With hundreds of thousands of Nigerian women living with fistula, a debilitating and sometimes fatal childbirth injury, a team of international and Nigerian surgeons will train volunteer physicians in fistula surgery and together they will treat an unprecedented number of women for two weeks, according to the United Nations Population Fund (UNFPA).
"Fistula fortnight" kicks off Monday at four renovated hospitals in northern Nigeria, where the problem is particularly severe, with an official launch Tuesday at the Babbar Ruga Hospital in Katsina.
UNFPA said it expected that 12 Nigerian and four international doctors would be trained in fistula surgery, along with 40 nurses trained in special pre- and post-operative care and 40 social workers trained to take care of fistula patients.
Lack of medical intervention during prolonged, obstructed labour damages the mother's soft pelvic tissues and creates a hole, or fistula, in her bladder and/or rectum. The injury is usually fatal for the baby, while causing severe physical and emotional trauma to the mother who may suffer from incontinence, infections and nerve damage.
The social fallout is also severe, with many of the estimated 400,000 to 800,000 Nigerian women living with fistula ostracized by their communities, UNFPA said. About 20,000 new cases are added each year.

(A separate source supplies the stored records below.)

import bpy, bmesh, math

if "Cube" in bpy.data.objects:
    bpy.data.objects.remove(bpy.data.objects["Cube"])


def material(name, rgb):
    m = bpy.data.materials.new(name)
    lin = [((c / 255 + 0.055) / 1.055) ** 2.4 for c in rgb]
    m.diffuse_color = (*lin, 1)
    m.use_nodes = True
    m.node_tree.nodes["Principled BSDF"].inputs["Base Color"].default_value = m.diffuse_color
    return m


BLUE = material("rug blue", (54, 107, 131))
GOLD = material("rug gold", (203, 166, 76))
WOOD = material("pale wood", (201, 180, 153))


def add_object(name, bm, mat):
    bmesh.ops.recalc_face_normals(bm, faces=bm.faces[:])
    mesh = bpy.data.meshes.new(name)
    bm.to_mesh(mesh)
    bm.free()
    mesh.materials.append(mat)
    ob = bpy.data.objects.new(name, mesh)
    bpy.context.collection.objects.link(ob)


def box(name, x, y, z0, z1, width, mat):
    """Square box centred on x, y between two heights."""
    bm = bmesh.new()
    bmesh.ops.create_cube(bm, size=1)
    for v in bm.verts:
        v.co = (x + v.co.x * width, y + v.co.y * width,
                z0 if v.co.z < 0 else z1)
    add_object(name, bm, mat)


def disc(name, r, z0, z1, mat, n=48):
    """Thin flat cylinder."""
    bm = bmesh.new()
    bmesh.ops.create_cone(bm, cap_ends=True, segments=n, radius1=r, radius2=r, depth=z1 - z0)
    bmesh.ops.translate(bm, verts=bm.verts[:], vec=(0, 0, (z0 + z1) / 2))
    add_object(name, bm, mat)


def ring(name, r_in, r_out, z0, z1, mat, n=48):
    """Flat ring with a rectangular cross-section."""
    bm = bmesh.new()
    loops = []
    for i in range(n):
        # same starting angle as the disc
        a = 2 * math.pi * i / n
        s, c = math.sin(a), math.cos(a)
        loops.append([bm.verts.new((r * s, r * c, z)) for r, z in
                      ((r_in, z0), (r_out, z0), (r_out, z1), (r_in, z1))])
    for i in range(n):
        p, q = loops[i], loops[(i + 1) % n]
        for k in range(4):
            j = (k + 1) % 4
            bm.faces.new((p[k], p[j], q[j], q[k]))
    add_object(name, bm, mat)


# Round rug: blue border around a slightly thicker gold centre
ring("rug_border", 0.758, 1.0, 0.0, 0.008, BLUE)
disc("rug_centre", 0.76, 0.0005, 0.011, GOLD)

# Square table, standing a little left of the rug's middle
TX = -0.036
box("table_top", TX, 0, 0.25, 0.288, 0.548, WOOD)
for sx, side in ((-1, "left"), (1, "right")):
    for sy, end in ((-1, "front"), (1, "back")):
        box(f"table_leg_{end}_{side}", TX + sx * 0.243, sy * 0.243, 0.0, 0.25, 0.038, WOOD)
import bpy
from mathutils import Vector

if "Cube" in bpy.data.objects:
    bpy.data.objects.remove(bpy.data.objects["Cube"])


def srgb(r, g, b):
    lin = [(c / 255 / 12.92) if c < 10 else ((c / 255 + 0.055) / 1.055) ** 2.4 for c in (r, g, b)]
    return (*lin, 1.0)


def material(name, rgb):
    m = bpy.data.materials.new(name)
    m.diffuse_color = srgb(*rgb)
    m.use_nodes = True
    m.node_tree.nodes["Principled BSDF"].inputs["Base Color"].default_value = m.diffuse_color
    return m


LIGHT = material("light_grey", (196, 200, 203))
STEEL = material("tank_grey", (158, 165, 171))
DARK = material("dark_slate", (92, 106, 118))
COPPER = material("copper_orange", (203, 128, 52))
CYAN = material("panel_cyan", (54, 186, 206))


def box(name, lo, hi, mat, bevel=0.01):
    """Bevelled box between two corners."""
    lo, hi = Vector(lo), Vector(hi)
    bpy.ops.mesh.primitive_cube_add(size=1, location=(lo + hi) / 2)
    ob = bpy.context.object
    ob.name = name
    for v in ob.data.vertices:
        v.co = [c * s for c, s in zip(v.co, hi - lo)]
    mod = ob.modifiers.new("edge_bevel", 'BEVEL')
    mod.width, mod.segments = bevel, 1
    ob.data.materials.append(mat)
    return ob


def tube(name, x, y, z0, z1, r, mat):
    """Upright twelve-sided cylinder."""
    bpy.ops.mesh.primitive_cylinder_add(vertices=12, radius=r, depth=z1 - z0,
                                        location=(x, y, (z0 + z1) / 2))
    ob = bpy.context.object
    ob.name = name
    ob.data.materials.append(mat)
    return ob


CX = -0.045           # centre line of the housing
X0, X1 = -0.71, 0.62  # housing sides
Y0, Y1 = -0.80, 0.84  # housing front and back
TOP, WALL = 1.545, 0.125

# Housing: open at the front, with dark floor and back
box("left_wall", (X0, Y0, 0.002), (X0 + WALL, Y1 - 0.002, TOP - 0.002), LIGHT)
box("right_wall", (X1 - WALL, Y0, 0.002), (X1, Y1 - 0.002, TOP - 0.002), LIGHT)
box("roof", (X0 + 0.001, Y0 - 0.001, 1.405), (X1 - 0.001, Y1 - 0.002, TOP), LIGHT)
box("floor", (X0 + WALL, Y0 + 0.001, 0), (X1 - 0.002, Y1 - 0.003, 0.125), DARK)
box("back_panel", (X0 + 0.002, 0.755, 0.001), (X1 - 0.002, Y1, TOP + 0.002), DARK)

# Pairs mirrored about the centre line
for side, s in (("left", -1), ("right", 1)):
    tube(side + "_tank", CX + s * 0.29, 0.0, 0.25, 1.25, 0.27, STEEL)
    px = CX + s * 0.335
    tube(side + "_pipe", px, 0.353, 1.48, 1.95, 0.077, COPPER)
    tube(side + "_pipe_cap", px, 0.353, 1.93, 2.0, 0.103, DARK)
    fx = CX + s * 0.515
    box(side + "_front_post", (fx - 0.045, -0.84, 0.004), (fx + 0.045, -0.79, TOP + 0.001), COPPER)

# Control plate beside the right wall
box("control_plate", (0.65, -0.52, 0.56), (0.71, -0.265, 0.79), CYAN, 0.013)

In addition to being preventable, fistula is curable through reconstructive surgery, which typically has success rates of 90 per cent for uncomplicated cases and about 60 per cent for complex conditions, UNFPA said.